We have also witnessed a narrowing of the gap between critical illness plans and Vitality’s serious illness cover. Both have edged towards the other and it may be that the difference is eventually seen as minimal.
For the future, the overall trend should be to cover the mental or physical outcome and not plain adherence to a condition name. This is logical as it cements the relationship between insurer and client and bolsters confidence in an industry that for decades has fought consumer distrust, frequently of its own making.
The future looks bright for critical illness because there has never been a higher level of competence with regard to product design and with insurers trying to do the right thing. The aim should be to enfranchise those policyholders who suffer debilitating outcomes regardless of whether the actual condition is named in the policy.
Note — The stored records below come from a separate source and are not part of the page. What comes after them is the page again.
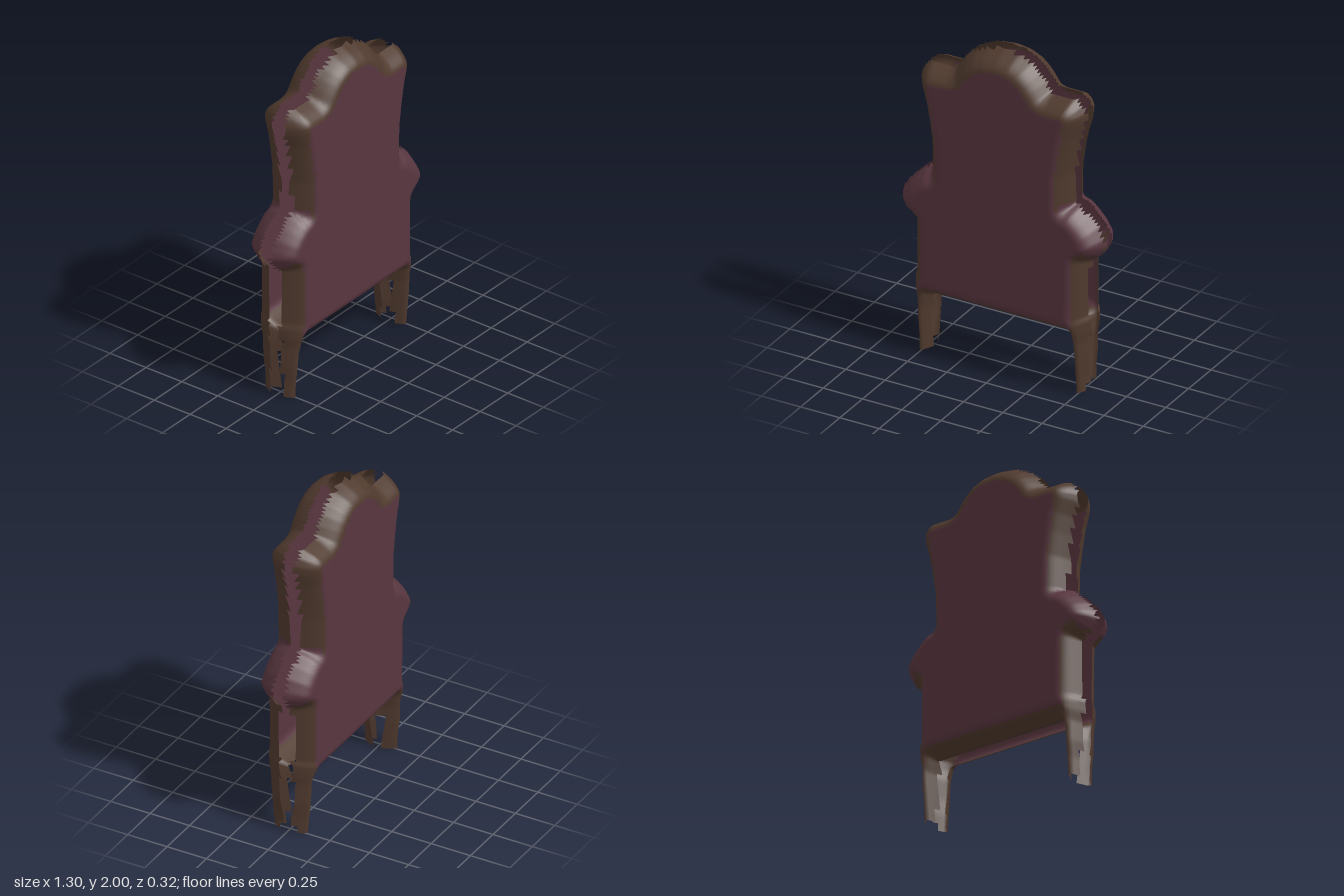
import * as THREE from 'three';

// Half outline of the chair, from the top of the crest to the middle of the seat rail
const OUTLINE = [
  [0, 2.0], [0.095, 1.988], [0.175, 1.952], [0.227, 1.907], [0.265, 1.862], [0.297, 1.817],
  [0.32, 1.81], [0.45, 1.81], [0.497, 1.775], [0.523, 1.725], [0.518, 1.67], [0.492, 1.58],
  [0.472, 1.475], [0.452, 1.34], [0.448, 1.15], [0.485, 1.14], [0.545, 1.09], [0.597, 1.035],
  [0.636, 0.97], [0.645, 0.93], [0.61, 0.865], [0.577, 0.84], [0.55, 0.82], [0.548, 0.48],
  [0.56, 0.45], [0.557, 0.38], [0.547, 0.32], [0.545, 0.2], [0.536, 0.1], [0.532, -0.1],
  [0.465, -0.1], [0.465, 0], [0.454, 0.17], [0.447, 0.28], [0.432, 0.355], [0, 0.355],
];
const CELL = 2 / 134;
const COLS = 88;
const ROWS = 134;
const CENTRE = -0.005;

// Signed distance to the outline, positive inside
function depthInside(x, y) {
  const ax = Math.abs(x - CENTRE);
  let best = Infinity;
  let inside = false;
  for (let i = 0; i < OUTLINE.length; i++) {
    const [x1, y1] = OUTLINE[i];
    const [x2, y2] = OUTLINE[(i + 1) % OUTLINE.length];
    if ((y1 > y) !== (y2 > y) && ax < x1 + ((y - y1) / (y2 - y1)) * (x2 - x1)) inside = !inside;
    if (i === OUTLINE.length - 1) continue; // the mirror axis is not an edge
    const dx = x2 - x1, dy = y2 - y1;
    const t = THREE.MathUtils.clamp(((ax - x1) * dx + (y - y1) * dy) / (dx * dx + dy * dy), 0, 1);
    best = Math.min(best, Math.hypot(ax - x1 - t * dx, y - y1 - t * dy));
  }
  return inside ? best : -best;
}

// Rounded border rising to a flat face
function relief(d) {
  const t = THREE.MathUtils.clamp(d / 0.1, -0.07, 1);
  return 0.04 + 0.118 * (1 - (1 - t) * (1 - t));
}

// Upholstery covers the inner panel and the scrolled arms
function isFabric(x, y, d) {
  const ax = Math.abs(x - CENTRE);
  const arm = y > 0.86 && y < 1.16 && ax > 0.4 && (ax > 0.56 || y > 0.97);
  const border = y > 1.6 ? 0.07 + 0.03 * Math.min(1, (y - 1.6) / 0.15) : 0.07;
  return arm || d > border;
}

// One stepped-edge shell; side is 1 for the front and -1 for the back
function makeShell(side, materials) {
  const positions = [];
  for (let j = 0; j <= ROWS; j++) {
    for (let i = 0; i <= COLS; i++) {
      const x = (i - COLS / 2) * CELL, y = j * CELL;
      positions.push(x, y, side * relief(depthInside(x, y)));
    }
  }
  const wood = [], fabric = [];
  for (let j = 0; j < ROWS; j++) {
    for (let i = 0; i < COLS; i++) {
      const x = (i + 0.5 - COLS / 2) * CELL, y = (j + 0.5) * CELL;
      const d = depthInside(x, y);
      if (d <= 0) continue;
      const a = j * (COLS + 1) + i, b = a + 1, c = b + COLS + 1, e = c - 1;
      const faces = side > 0 ? [a, b, c, a, c, e] : [a, c, b, a, e, c];
      (isFabric(x, y, d) ? fabric : wood).push(...faces);
    }
  }
  const geometry = new THREE.BufferGeometry();
  geometry.setAttribute('position', new THREE.Float32BufferAttribute(positions, 3));
  geometry.setIndex([...wood, ...fabric]);
  geometry.addGroup(0, wood.length, 0);
  geometry.addGroup(wood.length, fabric.length, 1);
  geometry.computeVertexNormals();
  return new THREE.Mesh(geometry, materials);
}

export function createModel() {
  const wood = new THREE.MeshStandardMaterial({ color: 0x503a2e, side: THREE.DoubleSide });
  wood.name = 'dark brown wood';
  const fabric = new THREE.MeshStandardMaterial({ color: 0x58363f, side: THREE.DoubleSide });
  fabric.name = 'plum fabric';

  const chair = new THREE.Group();
  chair.name = 'wingChair';
  const front = makeShell(1, [wood, fabric]);
  front.name = 'frontShell';
  const back = makeShell(-1, [wood, fabric]);
  back.name = 'backShell';
  chair.add(front, back);
  return chair;
}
The major conditions are already included so the addition of relatively rare peripheral conditions should have a minimal impact on cost. With neurological conditions there are numerous rare but devastating illnesses that cause permanent loss of motor function or permanent deficit yet fall outside the scope of most plans. Thus far, only AIG has had the courage to introduce a claim wording that encompasses these.
Nonetheless, there is much more to do in this area as there is with the profusion of condition names. Insurers are using four or five different names for the same condition - such as respiratory failure - and this invariably translates into confusion amongst advisers and consumers alike. This is an area calling out for conformity with a resulting simplicity.
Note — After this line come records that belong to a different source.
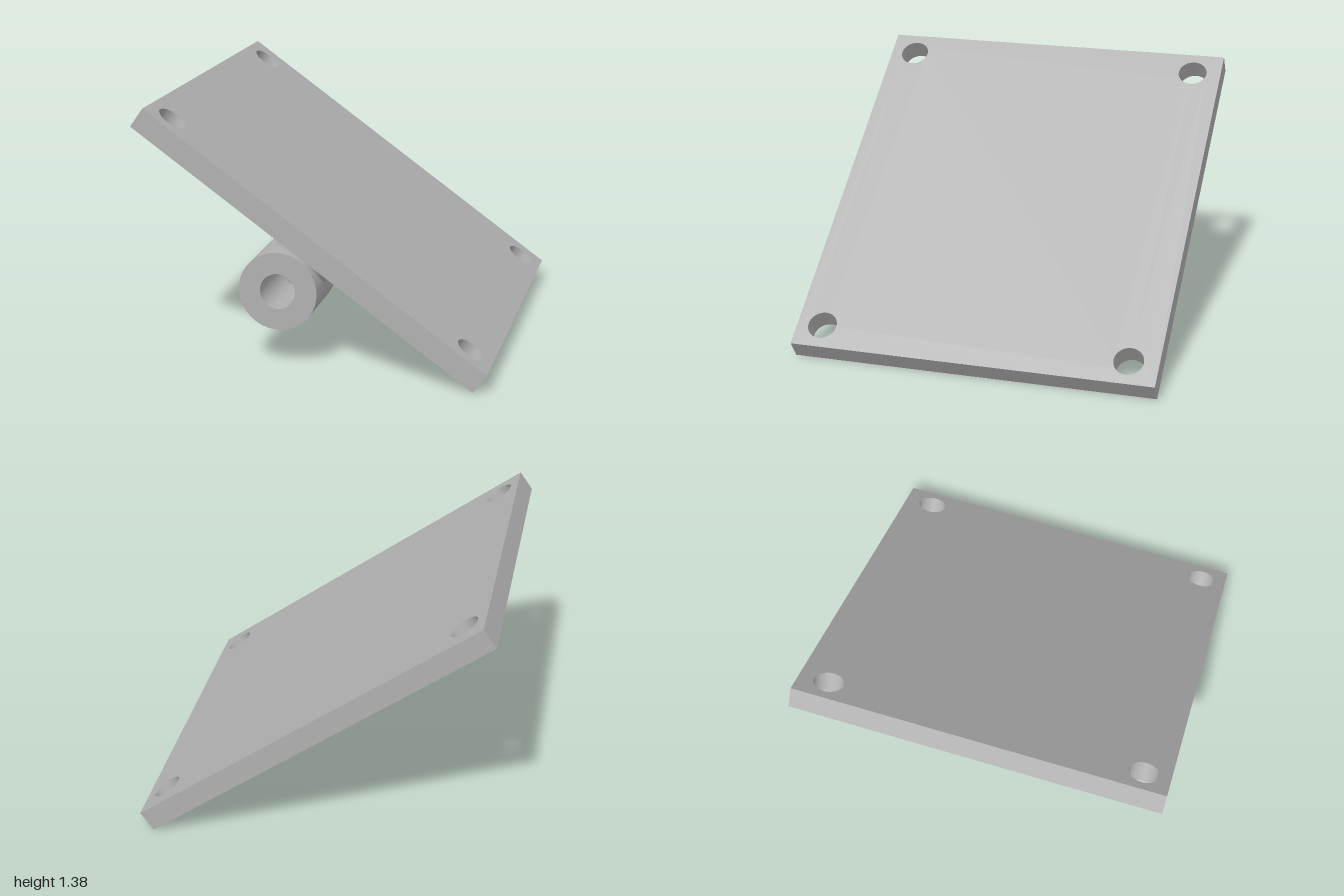
import * as THREE from 'three';
import { toCreasedNormals } from 'three/addons/utils/BufferGeometryUtils.js';

// Extrude a shape with round holes, smooth round the curves and sharp at the rims
function drilled(shape, holes, depth) {
  for (const [x, y, r] of holes) {
    shape.holes.push(new THREE.Path().absarc(x, y, r, 0, Math.PI * 2, true));
  }
  const geometry = new THREE.ExtrudeGeometry(shape, { depth, bevelEnabled: false, curveSegments: 48 });
  return toCreasedNormals(geometry, 0.6);
}

export function createModel() {
  const model = new THREE.Group();
  model.name = 'tiltedMountingPlate';
  const grey = new THREE.MeshStandardMaterial({ color: 0xb0b0b0 });
  grey.name = 'grey';

  // Everything sits in a frame tilted with the plate; its origin is the middle of the underside
  const bracket = new THREE.Group();
  bracket.name = 'bracket';
  bracket.position.set(-0.035, 0.642, 0);
  bracket.rotation.z = -THREE.MathUtils.degToRad(35.5);
  model.add(bracket);
  const add = (name, geometry, x, y, z) => {
    const mesh = new THREE.Mesh(geometry, grey);
    mesh.name = name;
    mesh.position.set(x, y, z);
    bracket.add(mesh);
  };

  // Plate with four corner holes
  const L = 1.105, W = 1;
  const outline = new THREE.Shape([[-L, -W], [L, -W], [L, W], [-L, W]].map(p => new THREE.Vector2(...p)));
  const boltHoles = [];
  for (const x of [-0.971, 0.971]) for (const y of [-0.857, 0.838]) boltHoles.push([x, y, 0.08]);
  add('plate', drilled(outline, boltHoles, 0.12).rotateX(-Math.PI / 2), 0, 0, 0);

  // Bored sleeve below the plate, towards the front
  const drop = 0.275, sleeveZ = 0.687, sleeveLength = 0.394;
  const ring = new THREE.Shape().absarc(0, 0, 0.21, 0, Math.PI * 2, false);
  add('sleeve', drilled(ring, [[0, 0, 0.095]], sleeveLength), 0, -drop, sleeveZ - sleeveLength / 2);

  // Round post joining sleeve and plate, ending in the sleeve wall short of the bore
  const postLength = drop - 0.11;
  add('post', new THREE.CylinderGeometry(0.165, 0.165, postLength, 64), 0, -postLength / 2, sleeveZ);

  return model;
}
Another matter requiring a rethink is the design of policy and key facts documents. As somebody who spends far too many solitary hours leafing through these tomes, I can state categorically that they are too wordy. They are generally difficult to navigate and oftentimes spoiled by a range of fonts and the use of groovy colour schemes that detract from the reading experience and make photocopying pages nigh on impossible. Do we need pictures of grinning families? Obviously each document has to meet certain regulatory requirements but needless repetition and confusing verbiage needs eradicating.
The signposting initiative has already proved a success with firms like Vita and Future Proof assisting introduced clients from various firms. However, we need to persuade more advisers to integrate protection into their everyday work. Many years back Sun Alliance offered two options to non-standard applicants – pay an extra premium or have a condition excluded whilst retaining the standard premium. This approach offered choice and resulted in advisers showing a greater interest in non-standard lives. Surely, in today's digital age, this is achievable fairly easily?
Without doubt, today’s plans are vastly superior to those from ten or fifteen years ago, particularly for females. CIExpert provides an evaluation allowing advisers to readily understand plan differences so that an informed choice can be made – an essential requirement when reviewing client plans.
Alan Lakey, CI Expert